Today, President Obama designated a 704,000 acre (1,100 square mile) area of rural land in Nevada, where artist Michael Heizer’s masterpiece “City” resides, as a national monument. Home to deserts and mountain ranges, the land that sits between Nye and Lincoln counties is the largest site the president has singled out using the 1906 Antiquities Act to preserve items “of historic or scientific interest.” Besides the massive artscape, which spans about 1-1/4 miles, the land is also home to ancient archeological sites, including Native American trails, Paleoindian-era rock drawings, and remains of 19th-century settlements.

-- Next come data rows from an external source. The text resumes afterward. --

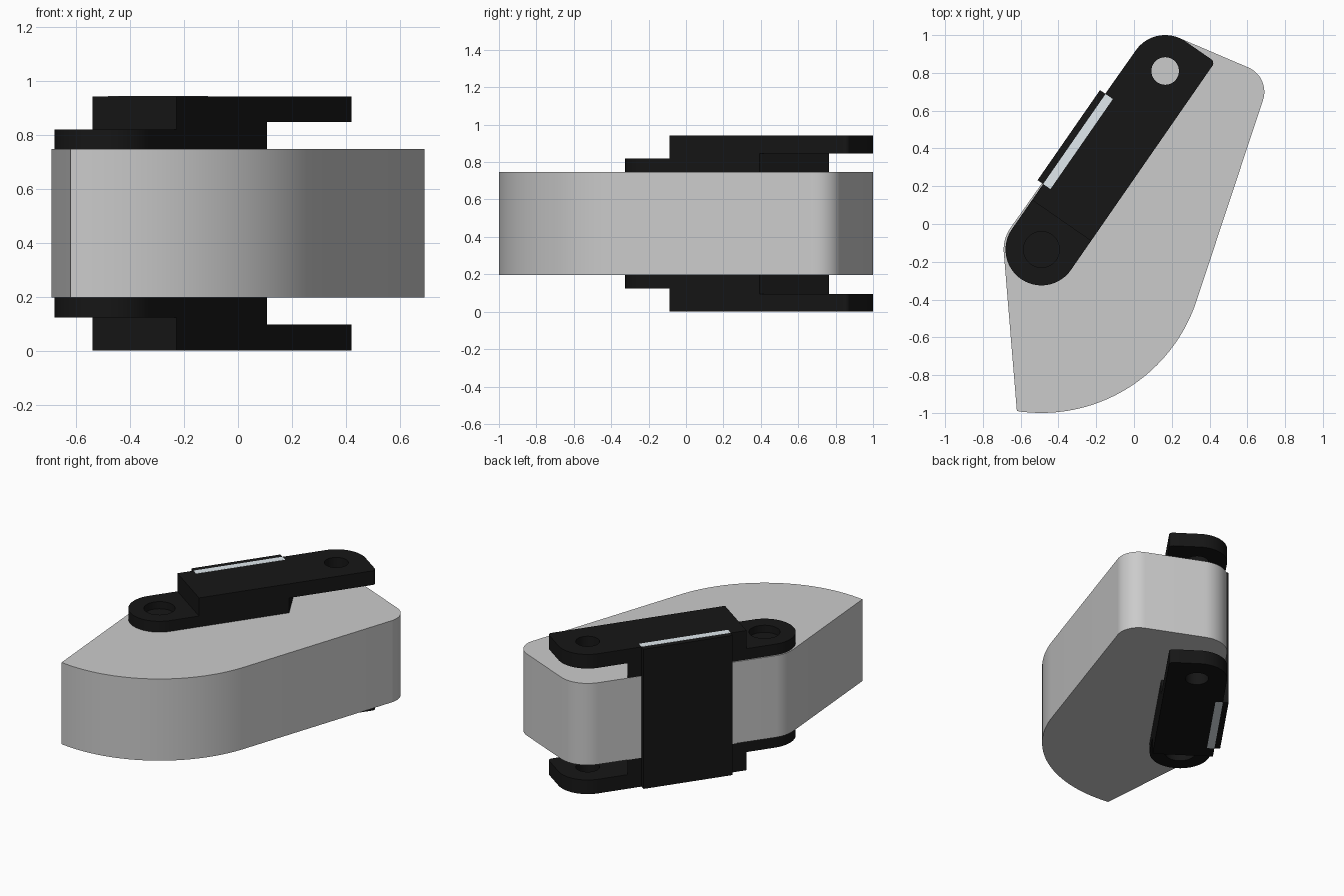
import bpy, bmesh, math
from mathutils import Vector
from mathutils.geometry import convex_hull_2d

if "Cube" in bpy.data.objects:
    bpy.data.objects.remove(bpy.data.objects["Cube"])

MID = 0.471                                # mirror plane height
A = Vector((-0.49, -0.135))                # wide-end pivot
B = Vector((0.165, 0.81))                  # narrow-end pivot
D = (B - A).normalized()                   # along the link
N = Vector((D.y, -D.x))                    # across the link, to the right


def local(u, n):
    return A + D * u + N * n


def arc(c, r, a0=0, a1=360, steps=96):
    return [Vector(c) + r * Vector((math.cos(t), math.sin(t)))
            for t in (math.radians(a0 + (a1 - a0) * i / steps) for i in range(steps + 1))]


def hull(points):
    return [points[i] for i in convex_hull_2d(points)]


def quad(u0, u1, n0, n1):
    return [local(u0, n0), local(u1, n0), local(u1, n1), local(u0, n1)]


def prism(name, outline, z0, z1, color=None):
    bm = bmesh.new()
    face = bm.faces.new([bm.verts.new((p.x, p.y, z0)) for p in outline])
    ext = bmesh.ops.extrude_face_region(bm, geom=[face])
    top = [v for v in ext["geom"] if isinstance(v, bmesh.types.BMVert)]
    bmesh.ops.translate(bm, verts=top, vec=(0, 0, z1 - z0))
    bmesh.ops.remove_doubles(bm, verts=bm.verts, dist=1e-5)
    bmesh.ops.recalc_face_normals(bm, faces=bm.faces)
    mesh = bpy.data.meshes.new(name)
    bm.to_mesh(mesh)
    bm.free()
    ob = bpy.data.objects.new(name, mesh)
    ob.location.z = MID
    bpy.context.collection.objects.link(ob)
    if color:
        mesh.materials.append(color)
    return ob


def smooth(ob):
    bpy.ops.object.select_all(action='DESELECT')
    ob.select_set(True)
    bpy.context.view_layer.objects.active = ob
    bpy.ops.object.convert(target='MESH')
    bpy.ops.object.shade_smooth_by_angle(angle=math.radians(25))


def material(name, rgb):
    m = bpy.data.materials.new(name)
    m.diffuse_color = (*rgb, 1)
    m.use_nodes = True
    m.node_tree.nodes["Principled BSDF"].inputs["Base Color"].default_value = m.diffuse_color
    return m


black = material("black", (0.008, 0.008, 0.008))
light = material("light_grey", (0.75, 0.82, 0.86))

# Main body: hull of three rounded corners and a large arc about the wide pivot
tip = math.degrees(math.atan2(-0.99 - A.y, -0.62 - A.x))
body = prism("body", hull(arc(A, 0.2) + arc(B, 0.19) + arc((0.55, 0.70), 0.14)
                          + arc(A, 0.865, tip, -19.6)), -0.275, 0.275)
smooth(body)

# Link arm: full outline, then stepped and drilled, mirrored below the body
corner = B + N * 0.165 + D * 0.165
link = prism("link_arms", hull(arc(A, 0.19) + arc(B, 0.19) + arc(corner, 0.025)),
             0.275, 0.47, black)
under_arm = [local(0.962 - 0.19 * 0.497, -0.38), local(1.6, -0.38),
             local(1.6, 0.38), local(0.773 - 0.19 * 0.497, 0.38)]
under_arm[0] = local(0.962 + 0.19 * 0.497, -0.38)
cutters = [
    prism("ear_step_cutter", quad(-0.4, 0.187, -0.4, 0.4), 0.348, 0.6, black),
    prism("arm_step_cutter", under_arm, 0.1, 0.375, black),
    prism("end_hole_cutter", arc(B, 0.073, steps=48)[:-1], 0.3, 0.6, black),
    prism("ear_recess_cutter", arc(A, 0.095, steps=48)[:-1], 0.30, 0.6, black),
]
for c in cutters:
    c.hide_render = True
    mod = link.modifiers.new(c.name, 'BOOLEAN')
    mod.operation, mod.solver, mod.object = 'DIFFERENCE', 'EXACT', c
mirror = link.modifiers.new("mirror", 'MIRROR')
mirror.use_axis = (False, False, True)
mirror.use_mirror_merge = False
smooth(link)
for c in cutters:
    bpy.data.objects.remove(c)

# Side plate joining both links, with a light backing strip behind it
prism("side_plate", quad(0.29, 0.87, -0.226, -0.19), -0.47, 0.47, black)
prism("backing_strip", quad(0.29, 0.87, -0.19, -0.143), -0.471, 0.471, light)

The announcement was made today at a White House ceremony, attended by Michael Govan, Los Angeles County Museum of Art’s (LACMA) director, and Elaine Wynn, LACMA’s board co-chair, and Sen. Harry Reid (D-Nev.). In March, LACMA launched the #ProtectCITY campaign to raise awareness of environmental threats to the land. Although it would not directly impact Heizer’s work, the site's barren aspect is integral to the effect of the geometric land sculptures for visitors.
As Scott Tennent, LACMA’s director of executive communications put it on the museums’ Unframed blog, “the solitude of ‘City’ is part of its power.”